Only one stretch of the data below should be repeated: the lines from the line containing "# Extrude the profile along y" through the line containing "bpy.context.collection.objects.link(slab)", inclusive, exactly as they are.

'''

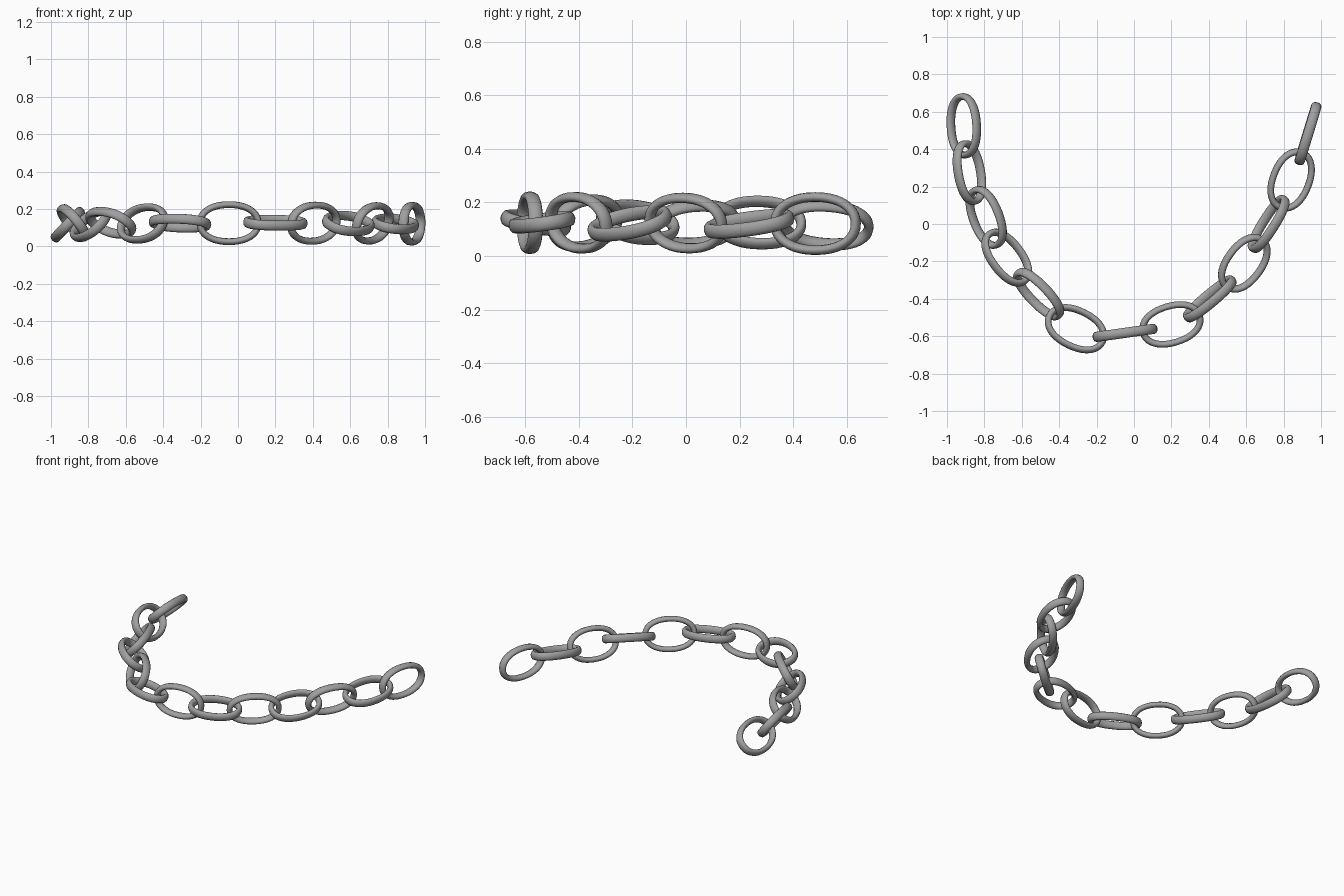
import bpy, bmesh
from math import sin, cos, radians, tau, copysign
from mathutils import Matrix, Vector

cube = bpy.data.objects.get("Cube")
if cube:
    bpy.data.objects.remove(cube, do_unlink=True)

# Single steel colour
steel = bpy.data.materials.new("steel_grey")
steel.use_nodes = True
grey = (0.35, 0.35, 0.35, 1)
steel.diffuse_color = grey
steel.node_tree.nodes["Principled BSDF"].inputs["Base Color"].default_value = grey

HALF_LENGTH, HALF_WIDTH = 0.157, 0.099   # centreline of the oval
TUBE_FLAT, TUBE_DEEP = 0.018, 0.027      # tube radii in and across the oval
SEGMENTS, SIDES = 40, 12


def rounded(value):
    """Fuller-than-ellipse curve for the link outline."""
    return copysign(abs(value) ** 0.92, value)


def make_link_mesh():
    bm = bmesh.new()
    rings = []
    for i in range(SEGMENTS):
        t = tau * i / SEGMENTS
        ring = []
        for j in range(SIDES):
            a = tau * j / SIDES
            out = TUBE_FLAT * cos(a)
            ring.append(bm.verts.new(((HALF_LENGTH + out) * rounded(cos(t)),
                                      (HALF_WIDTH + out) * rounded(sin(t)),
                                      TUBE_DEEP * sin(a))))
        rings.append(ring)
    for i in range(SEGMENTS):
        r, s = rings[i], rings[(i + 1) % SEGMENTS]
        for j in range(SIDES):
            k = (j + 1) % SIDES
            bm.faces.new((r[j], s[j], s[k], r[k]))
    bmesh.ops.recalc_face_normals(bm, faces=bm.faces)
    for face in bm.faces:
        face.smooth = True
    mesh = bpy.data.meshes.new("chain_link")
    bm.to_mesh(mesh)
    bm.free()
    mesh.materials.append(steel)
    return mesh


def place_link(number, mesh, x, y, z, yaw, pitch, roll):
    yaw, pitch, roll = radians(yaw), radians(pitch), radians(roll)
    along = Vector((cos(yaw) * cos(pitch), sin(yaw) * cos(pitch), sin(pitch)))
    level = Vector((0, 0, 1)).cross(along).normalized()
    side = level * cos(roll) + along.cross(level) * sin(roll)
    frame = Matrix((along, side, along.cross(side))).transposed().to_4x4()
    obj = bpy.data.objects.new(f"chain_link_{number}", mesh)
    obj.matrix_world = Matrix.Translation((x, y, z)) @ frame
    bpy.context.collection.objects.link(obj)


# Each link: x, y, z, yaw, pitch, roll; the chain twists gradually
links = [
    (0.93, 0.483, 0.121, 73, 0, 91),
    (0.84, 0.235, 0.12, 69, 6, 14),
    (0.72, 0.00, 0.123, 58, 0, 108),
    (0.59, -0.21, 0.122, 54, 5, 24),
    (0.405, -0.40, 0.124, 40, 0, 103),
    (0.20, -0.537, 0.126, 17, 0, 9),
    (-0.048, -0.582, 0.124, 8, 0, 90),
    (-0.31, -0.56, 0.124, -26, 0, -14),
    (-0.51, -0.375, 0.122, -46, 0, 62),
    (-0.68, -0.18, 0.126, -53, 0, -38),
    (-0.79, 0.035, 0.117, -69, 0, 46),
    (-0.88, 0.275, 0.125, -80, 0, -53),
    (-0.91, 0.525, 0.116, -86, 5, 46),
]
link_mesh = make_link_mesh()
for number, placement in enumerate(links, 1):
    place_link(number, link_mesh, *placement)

'''
'''

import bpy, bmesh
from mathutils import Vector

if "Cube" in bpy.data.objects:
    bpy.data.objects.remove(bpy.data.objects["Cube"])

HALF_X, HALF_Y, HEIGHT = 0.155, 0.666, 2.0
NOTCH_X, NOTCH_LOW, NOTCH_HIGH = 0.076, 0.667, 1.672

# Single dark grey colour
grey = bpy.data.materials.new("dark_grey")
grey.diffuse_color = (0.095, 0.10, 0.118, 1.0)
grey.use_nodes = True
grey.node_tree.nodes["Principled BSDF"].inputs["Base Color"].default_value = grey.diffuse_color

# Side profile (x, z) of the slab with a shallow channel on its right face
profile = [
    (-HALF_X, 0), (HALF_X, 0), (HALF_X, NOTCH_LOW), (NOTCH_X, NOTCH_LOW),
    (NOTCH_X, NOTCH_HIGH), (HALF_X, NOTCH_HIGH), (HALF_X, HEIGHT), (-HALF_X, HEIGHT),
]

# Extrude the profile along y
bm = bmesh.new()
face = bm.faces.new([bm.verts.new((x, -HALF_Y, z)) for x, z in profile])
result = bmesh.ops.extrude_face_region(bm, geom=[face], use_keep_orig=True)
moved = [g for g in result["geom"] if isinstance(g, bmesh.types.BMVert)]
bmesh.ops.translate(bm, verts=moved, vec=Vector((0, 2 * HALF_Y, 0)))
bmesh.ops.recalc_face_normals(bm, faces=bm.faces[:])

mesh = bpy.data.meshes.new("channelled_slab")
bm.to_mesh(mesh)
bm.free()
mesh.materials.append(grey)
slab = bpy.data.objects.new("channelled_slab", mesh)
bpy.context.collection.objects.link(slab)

'''

> _TASK SOLUTION_:
# Extrude the profile along y
bm = bmesh.new()
face = bm.faces.new([bm.verts.new((x, -HALF_Y, z)) for x, z in profile])
result = bmesh.ops.extrude_face_region(bm, geom=[face], use_keep_orig=True)
moved = [g for g in result["geom"] if isinstance(g, bmesh.types.BMVert)]
bmesh.ops.translate(bm, verts=moved, vec=Vector((0, 2 * HALF_Y, 0)))
bmesh.ops.recalc_face_normals(bm, faces=bm.faces[:])

mesh = bpy.data.meshes.new("channelled_slab")
bm.to_mesh(mesh)
bm.free()
mesh.materials.append(grey)
slab = bpy.data.objects.new("channelled_slab", mesh)
bpy.context.collection.objects.link(slab)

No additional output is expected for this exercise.